-- Entries supplied follows --

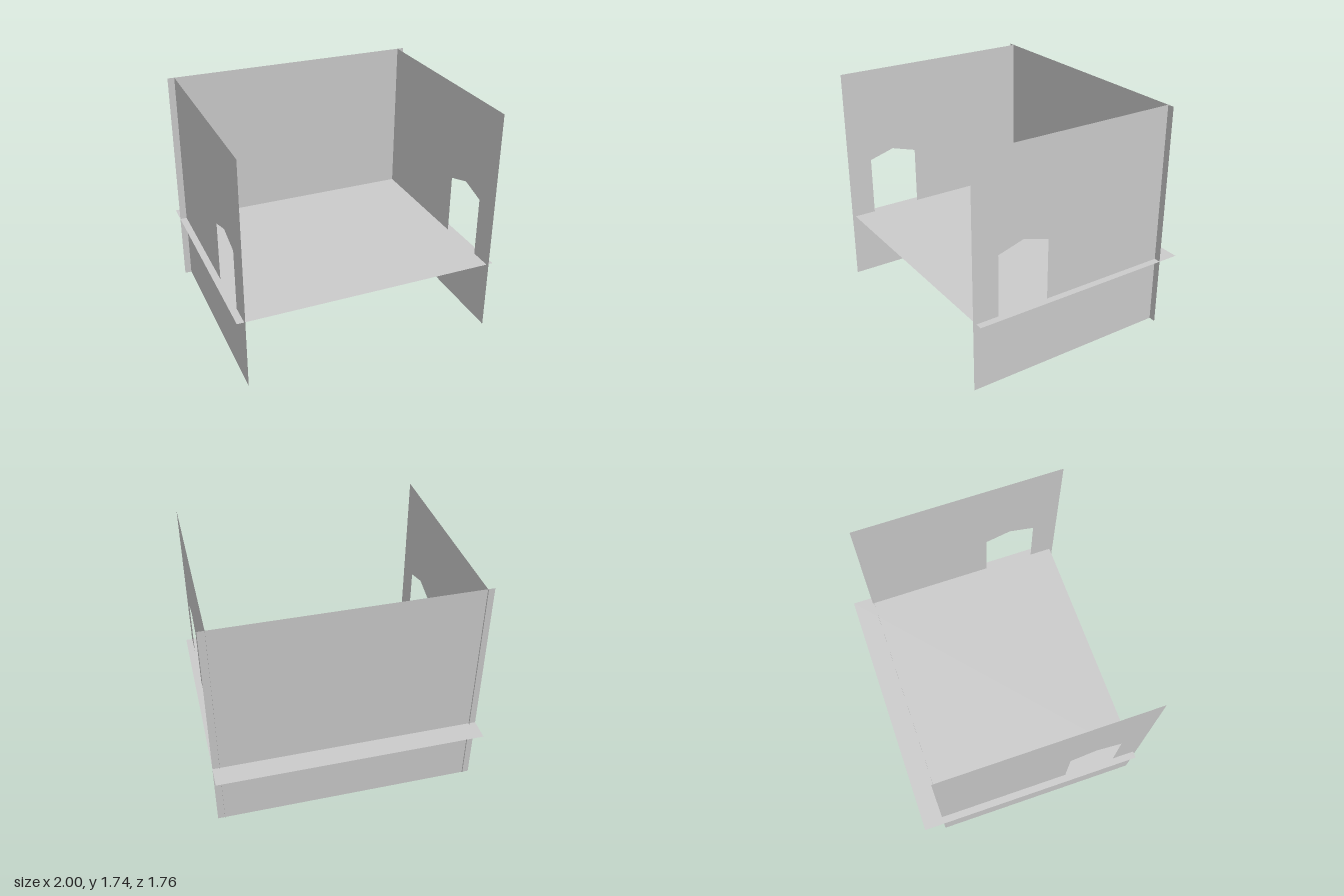
import * as THREE from 'three';

const material = new THREE.MeshStandardMaterial({ color: 0xcccccc, side: THREE.DoubleSide });

const HEIGHT = 1.74;
const FLOOR_Y = 0.525;

// Side wall drawn in (z, y), with a pointed window standing on the floor level
function sideWallGeometry() {
  const wall = new THREE.Shape([
    [-0.732, 0], [0.878, 0], [0.878, HEIGHT], [-0.732, HEIGHT],
  ].map(([z, y]) => new THREE.Vector2(z, y)));
  wall.holes.push(new THREE.Path([
    [0.28, FLOOR_Y], [0.28, 0.99], [0.48, 1.05], [0.68, 0.99], [0.68, FLOOR_Y],
  ].map(([z, y]) => new THREE.Vector2(z, y))));
  return new THREE.ShapeGeometry(wall).rotateY(-Math.PI / 2);
}

export function createModel() {
  const model = new THREE.Group();
  model.name = 'openRoom';

  const add = (name, geometry, x, y, z) => {
    const mesh = new THREE.Mesh(geometry, material);
    mesh.name = name;
    mesh.position.set(x, y, z);
    model.add(mesh);
  };

  // Floor sheet, passing through the walls on three sides
  add('floor', new THREE.PlaneGeometry(2, 1.735).rotateX(-Math.PI / 2), 0, FLOOR_Y, -0.015);

  // Back wall, overhanging the side walls slightly
  add('backWall', new THREE.PlaneGeometry(2, HEIGHT), 0, HEIGHT / 2, -0.72);

  // Mirrored side walls
  const side = sideWallGeometry();
  add('leftWall', side, 0.948, 0, 0);
  add('rightWall', side, -0.948, 0, 0);

  return model;
}
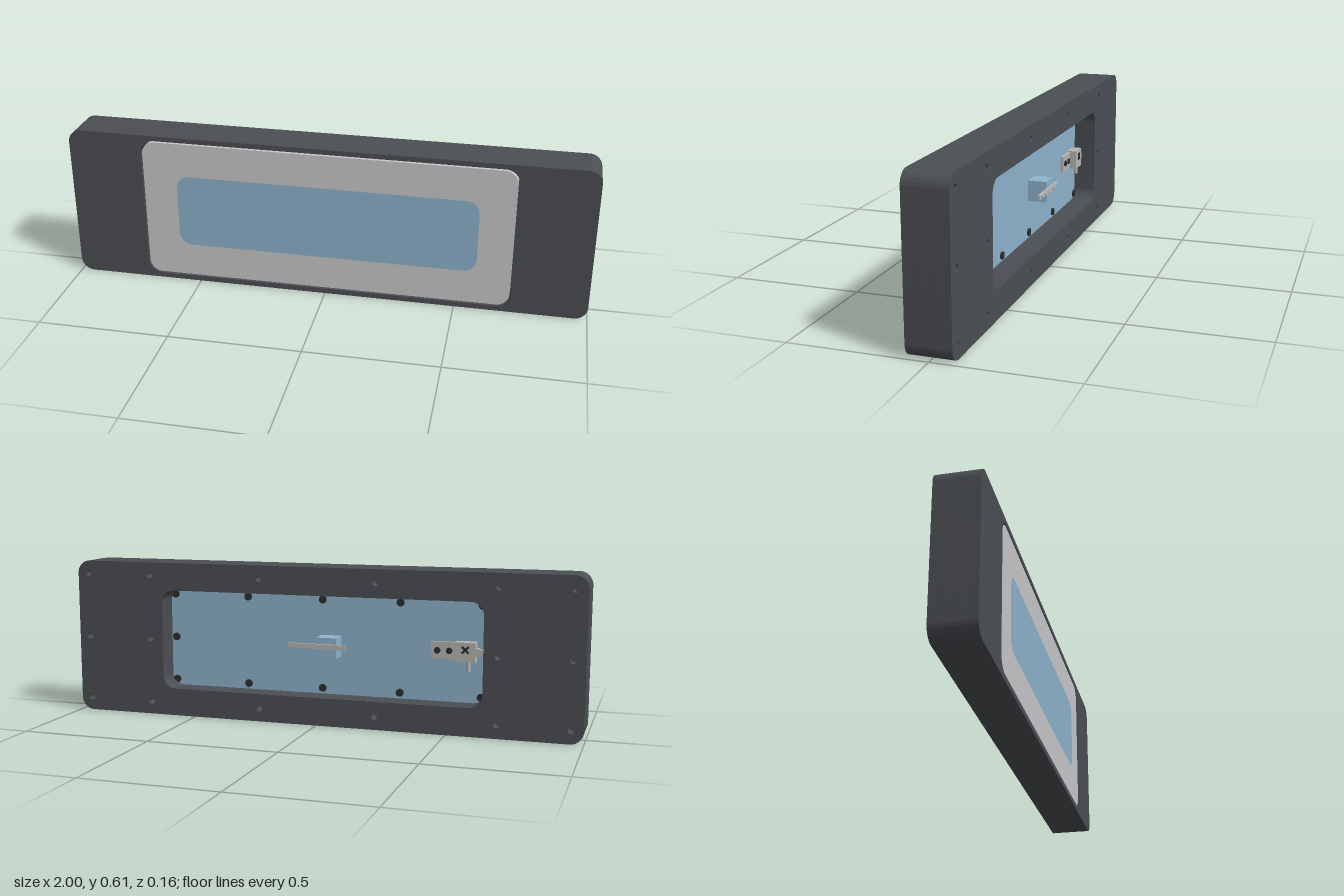
import * as THREE from 'three';
import { toCreasedNormals } from 'three/addons/utils/BufferGeometryUtils.js';

const CY = 0.3025; // mid height of the whole unit

const mat = (name, color) => {
  const m = new THREE.MeshStandardMaterial({ color });
  m.name = name;
  return m;
};

// Rounded rectangle centred on the unit's axis
function roundedRect(w, h, r, Type = THREE.Shape) {
  const s = new Type(), x = w / 2, y = h / 2;
  s.moveTo(-x + r, -y);
  s.lineTo(x - r, -y);
  s.absarc(x - r, -y + r, r, -Math.PI / 2, 0);
  s.lineTo(x, y - r);
  s.absarc(x - r, y - r, r, 0, Math.PI / 2);
  s.lineTo(-x + r, y);
  s.absarc(-x + r, y - r, r, Math.PI / 2, Math.PI);
  s.lineTo(-x, -y + r);
  s.absarc(-x + r, -y + r, r, Math.PI, Math.PI * 1.5);
  return s;
}

const circle = (x, y, r) => new THREE.Path().absarc(x, y, r, 0, Math.PI * 2);

export function createModel() {
  const group = new THREE.Group();
  const dark = mat('dark housing', 0x4b4e53);
  const grey = mat('light grey frame', 0xc8c8ca);
  const blue = mat('blue glass', 0x8fb3cd);
  const metal = mat('bracket metal', 0xb9b6b2);
  const black = mat('black screw', 0x2b2d30);

  const add = (name, geo, m, x = 0, y = 0, z = 0) => {
    const mesh = new THREE.Mesh(geo, m);
    mesh.name = name;
    mesh.position.set(x, CY + y, z);
    group.add(mesh);
    return mesh;
  };
  // Slab from z0 to z1 with optional holes
  const slab = (name, shape, holes, z0, z1, m) => {
    shape.holes.push(...holes);
    const geo = new THREE.ExtrudeGeometry(shape, { depth: z1 - z0, bevelEnabled: false, curveSegments: 10 });
    return add(name, toCreasedNormals(geo, 0.6), m, 0, 0, z0);
  };
  const box = (name, w, h, d, m, x, y, z) => add(name, new THREE.BoxGeometry(w, h, d), m, x, y, z);
  const disc = (name, r, d, m, x, y, z) => {
    const mesh = add(name, new THREE.CylinderGeometry(r, r, d, 16), m, x, y, z);
    mesh.rotation.x = Math.PI / 2;
    return mesh;
  };

  // Housing: back layer with blind screw holes, middle layer, front rim
  const outline = () => roundedRect(2, 0.605, 0.05);
  const opening = () => roundedRect(1.27, 0.39, 0.05, THREE.Path);
  const screwHoles = [];
  for (const sx of [-1, 1]) {
    for (const x of [0.955, 0.6875])
      for (const y of [-0.252, 0, 0.252]) screwHoles.push(circle(sx * x, y, 0.012));
    for (const y of [-0.252, 0.252]) screwHoles.push(circle(sx * 0.23, y, 0.012));
  }
  slab('housingBack', outline(), [opening(), ...screwHoles], -0.08, -0.03, dark);
  slab('housingMiddle', outline(), [opening()], -0.03, 0.01, dark);
  slab('housingFront', outline(), [roundedRect(1.428, 0.566, 0.055, THREE.Path)], 0.01, 0.08, dark);

  // Front frame with the glass filling its window
  slab('frontFrame', roundedRect(1.416, 0.554, 0.05), [roundedRect(1.155, 0.29, 0.05, THREE.Path)], 0.05, 0.079, grey);
  slab('window', roundedRect(1.155, 0.29, 0.05), [], 0.05, 0.079, blue);
  slab('glassPlate', roundedRect(1.416, 0.554, 0.05), [], 0.01, 0.05, blue);

  // Screws round the edge of the glass plate, seen through the rear opening
  for (const y of [-0.172, 0.172])
    for (const x of [-0.615, -0.306, 0, 0.306, 0.615]) disc('plateScrew', 0.015, 0.008, black, x, y, 0.007);
  for (const x of [-0.615, 0.615]) disc('plateScrew', 0.015, 0.008, black, x, 0, 0.007);

  // Central boss carrying a slim cross bar
  box('boss', 0.08, 0.08, 0.075, blue, -0.035, -0.005, -0.0275);
  box('crossBar', 0.23, 0.018, 0.01, metal, 0, 0.002, -0.07);
  for (const x of [-0.09, -0.05, 0.05, 0.09]) disc('barScrew', 0.006, 0.004, metal, x, 0.002, -0.076);

  // Side latch: base plate, raised block, screws and pin
  box('latchPlate', 0.1, 0.065, 0.012, metal, -0.475, 0, 0.004);
  box('latchBlock', 0.075, 0.075, 0.04, metal, -0.56, 0, -0.01);
  box('latchTongue', 0.03, 0.03, 0.025, metal, -0.61, 0, -0.012);
  for (const x of [-0.45, -0.495]) disc('latchScrew', 0.012, 0.006, black, x, 0, -0.004);
  for (const a of [-1, 1]) box('latchSlot', 0.035, 0.008, 0.004, black, -0.56, 0.01, -0.031).rotation.z = a * Math.PI / 4;
  add('latchPin', new THREE.CylinderGeometry(0.008, 0.008, 0.04, 12), metal, -0.57, -0.05, -0.015);

  return group;
}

-- Entries supplied concluded --

Assigned task: Extract every line above that contains the word "metal".

Answer section:
  const metal = mat('bracket metal', 0xb9b6b2);
  box('crossBar', 0.23, 0.018, 0.01, metal, 0, 0.002, -0.07);
  for (const x of [-0.09, -0.05, 0.05, 0.09]) disc('barScrew', 0.006, 0.004, metal, x, 0.002, -0.076);
  box('latchPlate', 0.1, 0.065, 0.012, metal, -0.475, 0, 0.004);
  box('latchBlock', 0.075, 0.075, 0.04, metal, -0.56, 0, -0.01);
  box('latchTongue', 0.03, 0.03, 0.025, metal, -0.61, 0, -0.012);
  add('latchPin', new THREE.CylinderGeometry(0.008, 0.008, 0.04, 12), metal, -0.57, -0.05, -0.015);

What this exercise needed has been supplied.